Internet Shakespeare Editions


Jump to line
Help on texts

About this text

  • Title: Henry IV, Part 2 (Quarto 1, 1600)
  • Editor: Rosemary Gaby

  • Copyright Rosemary Gaby. This text may be freely used for educational, non-profit purposes; for all other uses contact the Editor.
    Author: William Shakespeare
    Editor: Rosemary Gaby
    Not Peer Reviewed

    Henry IV, Part 2 (Quarto 1, 1600)
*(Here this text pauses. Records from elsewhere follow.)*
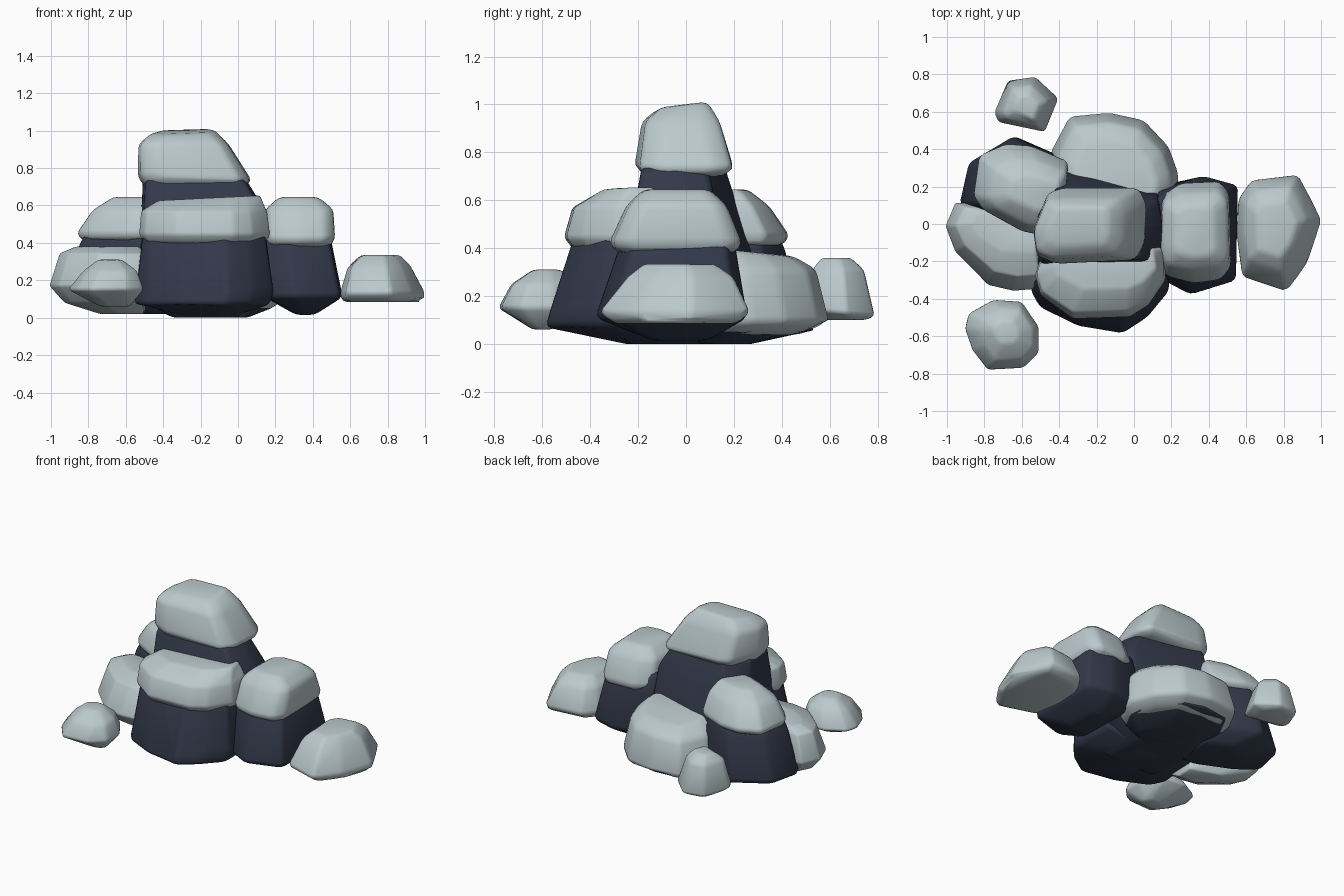
import bpy, bmesh, math


def material(name, rgb):
    m = bpy.data.materials.new(name)
    m.diffuse_color = (*rgb, 1)
    return m


PALE = material("pale grey stone", (0.50, 0.59, 0.61))
DARK = material("dark slate stone", (0.032, 0.041, 0.069))


def rock(name, mat, outline, rings, bevel=0.025):
    """Convex boulder: the plan outline is fitted to each ring's box.
    ring = (z, x0, x1, y0, y1[, tilt_x, tilt_y])"""
    xs, ys = [p[0] for p in outline], [p[1] for p in outline]
    ax, bx, ay, by = min(xs), max(xs), min(ys), max(ys)
    bm = bmesh.new()
    for z, x0, x1, y0, y1, *tilt in rings:
        tx, ty = tilt or (0, 0)
        for x, y in outline:
            px = x0 + (x - ax) / (bx - ax) * (x1 - x0)
            py = y0 + (y - ay) / (by - ay) * (y1 - y0)
            pz = z + tx * (px - (x0 + x1) / 2) + ty * (py - (y0 + y1) / 2)
            bm.verts.new((px, py, pz))
    hull = bmesh.ops.convex_hull(bm, input=bm.verts[:])
    junk = {g for g in hull["geom_interior"] + hull["geom_unused"]
            if isinstance(g, bmesh.types.BMVert)}
    bmesh.ops.delete(bm, geom=list(junk), context='VERTS')
    bmesh.ops.remove_doubles(bm, verts=bm.verts[:], dist=0.025)
    bmesh.ops.dissolve_limit(bm, angle_limit=math.radians(9),
                             verts=bm.verts[:], edges=bm.edges[:])
    bmesh.ops.recalc_face_normals(bm, faces=bm.faces[:])
    me = bpy.data.meshes.new(name)
    bm.to_mesh(me)
    bm.free()
    me.materials.append(mat)
    me.polygons.foreach_set("use_smooth", [True] * len(me.polygons))
    ob = bpy.data.objects.new(name, me)
    bpy.context.collection.objects.link(ob)
    b = ob.modifiers.new("worn edges", 'BEVEL')
    b.width, b.segments = bevel, 2
    b.limit_method, b.angle_limit = 'ANGLE', math.radians(12)
    return ob


# Central tower and its cap
rock("tower_body", DARK,
     [(-.5, -.25), (-.52, .1), (-.4, .33), (.13, .2), (.16, 0), (.14, -.25)],
     [(0, -.35, .0, -.25, .28), (.1, -.54, .18, -.3, .37),
      (.56, -.52, .155, -.21, .23), (.74, -.51, .045, -.185, .165)])
rock("tower_cap", PALE,
     [(-.53, -.03), (-.45, .16), (-.37, .18), (.03, .18), (.07, .1),
      (.06, -.1), (.01, -.18), (-.41, -.2), (-.51, -.16)],
     [(.7, -.505, .04, -.175, .155), (.745, -.54, .075, -.215, .195, -.04, 0),
      (.93, -.535, -.05, -.185, .14), (.995, -.46, -.13, -.12, .09, .03, .12)])

# Front block
rock("front_body", DARK,
     [(-.55, -.37), (-.5, -.45), (-.29, -.54), (-.05, -.575), (.08, -.5),
      (.19, -.38), (.18, -.1), (-.52, -.1)],
     [(0, -.27, -.04, -.26, 0), (.07, -.555, .17, -.59, -.05),
      (.14, -.55, .19, -.57, -.05),
      (.42, -.515, .155, -.48, -.1), (.5, -.5, .14, -.44, -.1)])
rock("front_cap", PALE,
     [(-.53, -.28), (-.5, -.38), (-.33, -.5), (-.03, -.49), (.07, -.43),
      (.16, -.3), (.16, -.15), (.14, -.12), (-.5, -.18)],
     [(.4, -.505, .145, -.475, -.12), (.445, -.53, .17, -.51, -.11),
      (.57, -.52, .155, -.475, -.12), (.64, -.43, .12, -.35, -.13, .05, 0)])

# Right block
rock("right_body", DARK,
     [(.14, -.2), (.14, .2), (.37, .25), (.55, .2), (.54, -.3), (.3, -.375),
      (.16, -.3)],
     [(.015, .31, .41, -.15, .1), (.11, .14, .56, -.385, .26),
      (.4, .12, .505, -.29, .21), (.5, .12, .48, -.25, .17)])
rock("right_cap", PALE,
     [(.14, -.18), (.15, .15), (.25, .22), (.46, .23), (.51, .17),
      (.52, -.22), (.47, -.29), (.32, -.31), (.17, -.27)],
     [(.38, .16, .49, -.285, .205), (.42, .135, .52, -.325, .235),
      (.58, .145, .51, -.25, .17), (.645, .22, .43, -.18, .1)])

# Back-left block
rock("back_left_body", DARK,
     [(-.93, .12), (-.88, .33), (-.64, .465), (-.36, .35), (-.36, -.05),
      (-.55, -.05), (-.8, .05)],
     [(.02, -.72, -.35, 0, .32), (.1, -.94, -.36, -.08, .475),
      (.4, -.85, -.37, -.05, .42), (.5, -.79, -.38, 0, .36)])
rock("back_left_cap", PALE,
     [(-.85, .15), (-.82, .36), (-.68, .42), (-.55, .41), (-.36, .33),
      (-.37, .15), (-.5, -.05), (-.6, -.03), (-.8, .08)],
     [(.41, -.83, -.37, -.03, .4), (.45, -.865, -.35, -.065, .435),
      (.575, -.78, -.36, -.02, .35), (.645, -.67, -.4, .07, .26)])

# Low pale boulders leaning on the pile
rock("left_boulder", PALE,
     [(-1, -.02), (-.95, .1), (-.87, .1), (-.52, -.05), (-.53, -.34),
      (-.65, -.35), (-.78, -.32), (-.95, -.15)],
     [(.02, -.74, -.5, -.18, .0), (.08, -.93, -.5, -.28, .06),
      (.17, -1.01, -.51, -.36, .115),
      (.345, -.955, -.5, -.28, .09), (.38, -.87, -.52, -.16, .06)])
BACK = [(-.42, .05), (-.44, .38), (-.34, .57), (-.13, .59), (.05, .55),
        (.18, .41), (.23, .27), (.23, .19), (.15, .05)]
rock("back_boulder", PALE, BACK,
     [(.04, -.38, .16, .05, .5), (.09, -.45, .24, .05, .6),
      (.31, -.41, .2, .05, .545), (.385, -.32, .12, .08, .45, 0, -.1)])
rock("back_base", DARK, BACK,
     [(0, -.3, .05, .05, .28), (.055, -.41, .19, .05, .54),
      (.1, -.4, .18, .05, .5)])

# Loose stones around the pile
rock("right_stone", PALE,
     [(.55, -.05), (.58, -.28), (.82, -.36), (.93, -.2), (1, .02), (.88, .26),
      (.63, .23), (.56, .13)],
     [(.085, .56, .99, -.3, .21), (.13, .545, 1.005, -.37, .27),
      (.28, .59, .925, -.25, .2), (.335, .65, .87, -.18, .12)])
rock("front_stone", PALE,
     [(-.9, -.56), (-.88, -.48), (-.75, -.41), (-.6, -.42), (-.51, -.55),
      (-.51, -.68), (-.59, -.76), (-.78, -.77), (-.86, -.67)],
     [(.06, -.74, -.58, -.64, -.56), (.15, -.91, -.505, -.785, -.4),
      (.25, -.83, -.54, -.73, -.45), (.31, -.75, -.62, -.64, -.52)])
rock("back_stone", PALE,
     [(-.74, .6), (-.67, .76), (-.53, .78), (-.41, .67), (-.48, .5),
      (-.72, .55)],
     [(.1, -.68, -.47, .58, .75), (.13, -.75, -.4, .49, .79, 0, -.1),
      (.31, -.7, -.46, .52, .745), (.36, -.65, -.51, .56, .69)], 0.022)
    The second part of
    For this, the foolish ouer-carefull fathers
    Haue broke their sleepe with thoughts,
    2600Their braines with care, their bones with industry:
    For this they haue ingrossed and pilld vp,
    The cankred heapes of strange atcheeued gold:
    For this they haue beene thoughtfull to inuest
    Their sonnes with arts and martiall exercises,
    2605When like the bee toling from euery flower,
    Our thigh, packt with waxe, our mouthes with hony,
    We bring it to the hiue: and like the bees,
    Are murdred for our paines, this bitter taste
    Yeelds his engrossements to the ending father,
    Now where is he that will not stay so long,
    Till his friend sicknesse hands determind me. Enter Warwicke.
    War. My Lord, I found the prince in the next roome,
    2615Washing with kindly teares, his gentle cheekes,
    With such a deepe demeanour in great sorrow,
    That tyranny, which neuer quaft but bloud,
    Would by beholding him, haue washt his knife,
    With gentle eie-drops, hee is comming hither. Enter Harry.
    2620King But wherefore did he take away the crowne?
    Loe where he comes, come hither to me Harry,
    Depart the chamber, leaue vs here alone. exeunt.
    Harry I neuer thought to heare you speake againe.
    2625King Thy wish was father (Harry,) to that thought
    I stay too long by thee, I weary thee,
    Dost thou so hunger for mine emptie chaire,
    That thou wilt needes inuest thee with my honors,
    Before thy howre be ripe! O foolish youth,
    2630Thou seekst the greatnesse that will ouerwhelme thee,
    Stay but a little, for my clowd of dignity
    Is held from falling with so weake a wind,
    That it will quickly drop: my day is dim,
    Thou hast stolne that, which after some few houres,
    2635Were thine, without offence, and at my death,
    Thou hast seald vp my expectation,